King's SpeechThe King’s Speech tells the story of King George VI (Colin Firth) of Britain’s sudden rise to the throne and his relationship with a speech therapist who helps him with his stammering. George has consulted every renowned specialist and their cornucopia of treatments to no avail. One day, Queen Elizabeth (Helena Bonham Carter) makes her way to the consultation office of Lionel Logue (Geoffrey Rush). Despite the shabby and sparsely decorated office, the confident Logue makes an impression and soon the Queen is there with the King.

The acting is impressive and the character development is rich and nuanced. Firth is believable as a stammerer. Rush is delightful as his speech therapist; I relished each moment of his screen time. So much so that when Christian Bale won the Golden Globe and Oscar for Best Supporting Actor, I was offended. (Then, I saw The Fighter and understood why it had to go to Bale—not that Rush wasn’t still da bomb, but if you saw The Fighter and Bale’s performance, you know).

Beyond the talent, the story is magnetic and has comedic moments. You have a man who’s stammered since he was a boy. His powerful father who tries to bully him out of stammering. His brother, the ascendant to the throne who wants no part of it. The hesitant man taking over the throne when a war is brewing. The wife who supports her husband through his suffering and believes the stammer can be cured. While supportive, she also challenges him. It’s refreshing to see a strong female royal, wherein you they’re typically depicted as ceding to their more powerful husband or boyfriend.
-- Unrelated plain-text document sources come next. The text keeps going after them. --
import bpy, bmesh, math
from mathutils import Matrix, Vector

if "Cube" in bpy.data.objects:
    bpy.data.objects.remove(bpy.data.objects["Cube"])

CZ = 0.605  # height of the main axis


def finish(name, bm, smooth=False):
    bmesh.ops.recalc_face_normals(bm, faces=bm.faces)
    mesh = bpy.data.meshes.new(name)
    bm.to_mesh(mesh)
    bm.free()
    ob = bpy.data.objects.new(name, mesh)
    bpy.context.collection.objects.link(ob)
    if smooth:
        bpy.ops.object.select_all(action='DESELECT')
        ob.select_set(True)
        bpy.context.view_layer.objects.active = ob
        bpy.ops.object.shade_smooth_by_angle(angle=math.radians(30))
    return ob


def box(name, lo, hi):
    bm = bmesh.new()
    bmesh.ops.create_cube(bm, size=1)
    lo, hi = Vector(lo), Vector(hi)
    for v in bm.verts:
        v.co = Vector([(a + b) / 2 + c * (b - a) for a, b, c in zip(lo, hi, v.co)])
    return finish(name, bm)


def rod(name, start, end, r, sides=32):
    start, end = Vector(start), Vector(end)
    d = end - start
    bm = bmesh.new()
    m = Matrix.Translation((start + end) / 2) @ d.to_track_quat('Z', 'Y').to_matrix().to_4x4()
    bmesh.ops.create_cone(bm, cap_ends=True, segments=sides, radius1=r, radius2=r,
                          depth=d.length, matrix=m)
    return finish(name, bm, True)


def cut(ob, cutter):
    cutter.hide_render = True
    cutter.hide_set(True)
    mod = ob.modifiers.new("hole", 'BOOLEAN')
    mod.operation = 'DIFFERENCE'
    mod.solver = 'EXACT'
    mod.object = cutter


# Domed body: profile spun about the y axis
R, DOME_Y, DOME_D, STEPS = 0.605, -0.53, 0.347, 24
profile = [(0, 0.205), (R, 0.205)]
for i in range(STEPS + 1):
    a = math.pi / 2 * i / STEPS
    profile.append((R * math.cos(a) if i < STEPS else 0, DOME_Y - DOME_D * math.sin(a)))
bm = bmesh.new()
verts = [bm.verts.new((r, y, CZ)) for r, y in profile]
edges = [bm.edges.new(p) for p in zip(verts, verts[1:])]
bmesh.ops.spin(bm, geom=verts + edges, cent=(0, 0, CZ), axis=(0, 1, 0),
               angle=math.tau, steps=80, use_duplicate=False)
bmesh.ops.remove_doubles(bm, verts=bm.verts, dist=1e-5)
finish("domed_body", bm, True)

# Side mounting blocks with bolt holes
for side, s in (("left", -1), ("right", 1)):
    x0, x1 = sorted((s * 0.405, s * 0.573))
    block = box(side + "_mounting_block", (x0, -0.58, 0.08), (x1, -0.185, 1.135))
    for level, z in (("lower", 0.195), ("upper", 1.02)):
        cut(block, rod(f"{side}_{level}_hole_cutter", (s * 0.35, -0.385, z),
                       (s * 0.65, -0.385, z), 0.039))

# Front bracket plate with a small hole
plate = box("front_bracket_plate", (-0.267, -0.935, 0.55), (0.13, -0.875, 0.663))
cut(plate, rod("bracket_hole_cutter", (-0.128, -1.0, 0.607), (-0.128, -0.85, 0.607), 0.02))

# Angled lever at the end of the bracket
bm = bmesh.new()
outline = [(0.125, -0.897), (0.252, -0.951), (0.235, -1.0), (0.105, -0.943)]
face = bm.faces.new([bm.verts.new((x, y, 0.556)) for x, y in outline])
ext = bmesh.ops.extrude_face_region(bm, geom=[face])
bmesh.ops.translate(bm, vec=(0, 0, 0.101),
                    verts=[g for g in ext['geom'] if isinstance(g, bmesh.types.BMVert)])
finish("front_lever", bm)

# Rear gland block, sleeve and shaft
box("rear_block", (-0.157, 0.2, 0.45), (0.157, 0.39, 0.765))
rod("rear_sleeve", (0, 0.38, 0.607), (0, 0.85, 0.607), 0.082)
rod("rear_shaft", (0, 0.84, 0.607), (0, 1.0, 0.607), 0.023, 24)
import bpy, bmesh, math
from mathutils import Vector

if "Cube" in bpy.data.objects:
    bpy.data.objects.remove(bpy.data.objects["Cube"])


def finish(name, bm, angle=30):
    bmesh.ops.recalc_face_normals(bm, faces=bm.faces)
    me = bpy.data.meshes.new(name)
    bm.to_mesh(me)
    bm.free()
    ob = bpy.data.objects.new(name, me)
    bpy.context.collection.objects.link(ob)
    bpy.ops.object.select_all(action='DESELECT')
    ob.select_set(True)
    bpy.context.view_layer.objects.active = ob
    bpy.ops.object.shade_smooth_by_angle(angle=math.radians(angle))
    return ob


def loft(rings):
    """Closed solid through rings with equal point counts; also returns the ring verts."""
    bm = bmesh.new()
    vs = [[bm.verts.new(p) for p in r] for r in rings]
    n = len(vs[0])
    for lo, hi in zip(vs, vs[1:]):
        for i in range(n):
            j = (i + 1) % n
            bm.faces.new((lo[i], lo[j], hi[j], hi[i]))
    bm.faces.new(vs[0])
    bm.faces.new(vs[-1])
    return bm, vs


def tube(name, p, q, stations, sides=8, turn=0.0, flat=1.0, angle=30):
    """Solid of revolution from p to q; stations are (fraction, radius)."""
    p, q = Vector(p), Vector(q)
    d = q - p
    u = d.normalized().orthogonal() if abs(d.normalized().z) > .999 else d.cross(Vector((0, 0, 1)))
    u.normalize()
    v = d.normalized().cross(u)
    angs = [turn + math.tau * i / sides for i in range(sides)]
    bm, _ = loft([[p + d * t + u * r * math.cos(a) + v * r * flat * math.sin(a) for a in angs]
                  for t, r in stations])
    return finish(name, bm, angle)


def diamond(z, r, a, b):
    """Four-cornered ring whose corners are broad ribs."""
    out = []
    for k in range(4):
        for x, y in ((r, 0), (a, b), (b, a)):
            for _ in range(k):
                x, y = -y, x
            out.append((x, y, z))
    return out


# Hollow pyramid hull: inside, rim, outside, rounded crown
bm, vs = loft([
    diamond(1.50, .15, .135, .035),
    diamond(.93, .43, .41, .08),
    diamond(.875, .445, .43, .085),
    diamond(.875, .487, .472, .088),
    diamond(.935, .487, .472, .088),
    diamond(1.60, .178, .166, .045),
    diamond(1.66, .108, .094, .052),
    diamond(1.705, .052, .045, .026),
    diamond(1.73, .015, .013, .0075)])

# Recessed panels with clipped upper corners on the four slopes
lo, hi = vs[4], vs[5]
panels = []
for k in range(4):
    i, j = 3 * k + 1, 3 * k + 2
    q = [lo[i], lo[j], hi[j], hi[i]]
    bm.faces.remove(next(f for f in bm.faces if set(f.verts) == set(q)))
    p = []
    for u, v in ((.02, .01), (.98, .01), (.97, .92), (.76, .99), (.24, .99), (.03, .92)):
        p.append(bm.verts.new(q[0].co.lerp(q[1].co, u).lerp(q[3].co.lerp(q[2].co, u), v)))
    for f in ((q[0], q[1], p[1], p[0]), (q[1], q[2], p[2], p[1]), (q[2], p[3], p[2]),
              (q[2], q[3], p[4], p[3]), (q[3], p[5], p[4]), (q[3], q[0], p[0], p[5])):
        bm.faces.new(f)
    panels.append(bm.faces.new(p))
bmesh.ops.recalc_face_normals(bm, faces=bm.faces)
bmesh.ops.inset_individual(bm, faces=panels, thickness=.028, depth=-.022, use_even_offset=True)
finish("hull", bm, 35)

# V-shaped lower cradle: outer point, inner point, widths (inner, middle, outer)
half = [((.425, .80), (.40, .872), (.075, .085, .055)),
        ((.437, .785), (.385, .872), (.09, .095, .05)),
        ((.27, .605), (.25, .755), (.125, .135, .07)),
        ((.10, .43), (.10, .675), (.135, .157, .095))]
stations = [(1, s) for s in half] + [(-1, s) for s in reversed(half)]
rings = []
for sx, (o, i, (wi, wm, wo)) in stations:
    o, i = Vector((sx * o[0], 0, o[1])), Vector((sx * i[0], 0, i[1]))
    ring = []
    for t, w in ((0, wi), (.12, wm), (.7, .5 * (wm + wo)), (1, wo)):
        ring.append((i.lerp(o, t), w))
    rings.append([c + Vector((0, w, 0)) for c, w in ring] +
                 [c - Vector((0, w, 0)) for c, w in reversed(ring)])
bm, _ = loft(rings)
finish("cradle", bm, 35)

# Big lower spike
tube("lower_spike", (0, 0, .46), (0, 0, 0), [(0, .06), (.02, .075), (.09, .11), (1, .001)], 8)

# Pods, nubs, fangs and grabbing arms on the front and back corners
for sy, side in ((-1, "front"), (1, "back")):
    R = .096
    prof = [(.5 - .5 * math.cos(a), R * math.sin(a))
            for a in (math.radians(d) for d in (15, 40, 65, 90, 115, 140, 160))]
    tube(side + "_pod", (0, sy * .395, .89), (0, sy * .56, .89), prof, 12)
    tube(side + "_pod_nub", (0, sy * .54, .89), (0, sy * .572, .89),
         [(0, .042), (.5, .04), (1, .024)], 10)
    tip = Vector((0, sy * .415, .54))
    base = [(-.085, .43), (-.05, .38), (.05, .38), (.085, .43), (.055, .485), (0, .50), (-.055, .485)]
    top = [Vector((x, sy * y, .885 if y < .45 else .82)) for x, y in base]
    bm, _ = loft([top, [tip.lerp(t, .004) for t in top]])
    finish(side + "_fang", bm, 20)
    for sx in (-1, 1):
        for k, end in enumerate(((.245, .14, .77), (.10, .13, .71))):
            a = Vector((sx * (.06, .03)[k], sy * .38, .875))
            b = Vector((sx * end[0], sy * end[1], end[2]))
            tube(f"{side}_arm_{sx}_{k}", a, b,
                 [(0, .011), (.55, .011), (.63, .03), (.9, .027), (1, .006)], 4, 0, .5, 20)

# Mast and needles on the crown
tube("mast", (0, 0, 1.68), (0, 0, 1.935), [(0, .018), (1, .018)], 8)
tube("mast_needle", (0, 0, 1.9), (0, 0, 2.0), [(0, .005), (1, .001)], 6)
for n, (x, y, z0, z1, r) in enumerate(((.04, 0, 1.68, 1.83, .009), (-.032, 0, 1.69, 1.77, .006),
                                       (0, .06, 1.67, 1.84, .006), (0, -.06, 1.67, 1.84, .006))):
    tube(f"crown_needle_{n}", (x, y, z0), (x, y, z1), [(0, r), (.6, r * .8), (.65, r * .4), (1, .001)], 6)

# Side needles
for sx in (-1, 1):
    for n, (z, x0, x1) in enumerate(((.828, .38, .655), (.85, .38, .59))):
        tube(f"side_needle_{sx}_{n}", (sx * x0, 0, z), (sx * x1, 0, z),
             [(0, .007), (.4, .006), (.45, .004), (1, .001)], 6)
It must be stated that the the trust that develops between King George and Logue is bromantic napalm. When it ended, I wanted to see it again. The plot moves toward its climatic ending and, when you get there, you know there’s no other way it can end.

Director: Tom Hooper

Country: USA/UK

Genre: Drama

Run time: 118 minutes

Scale: 4.5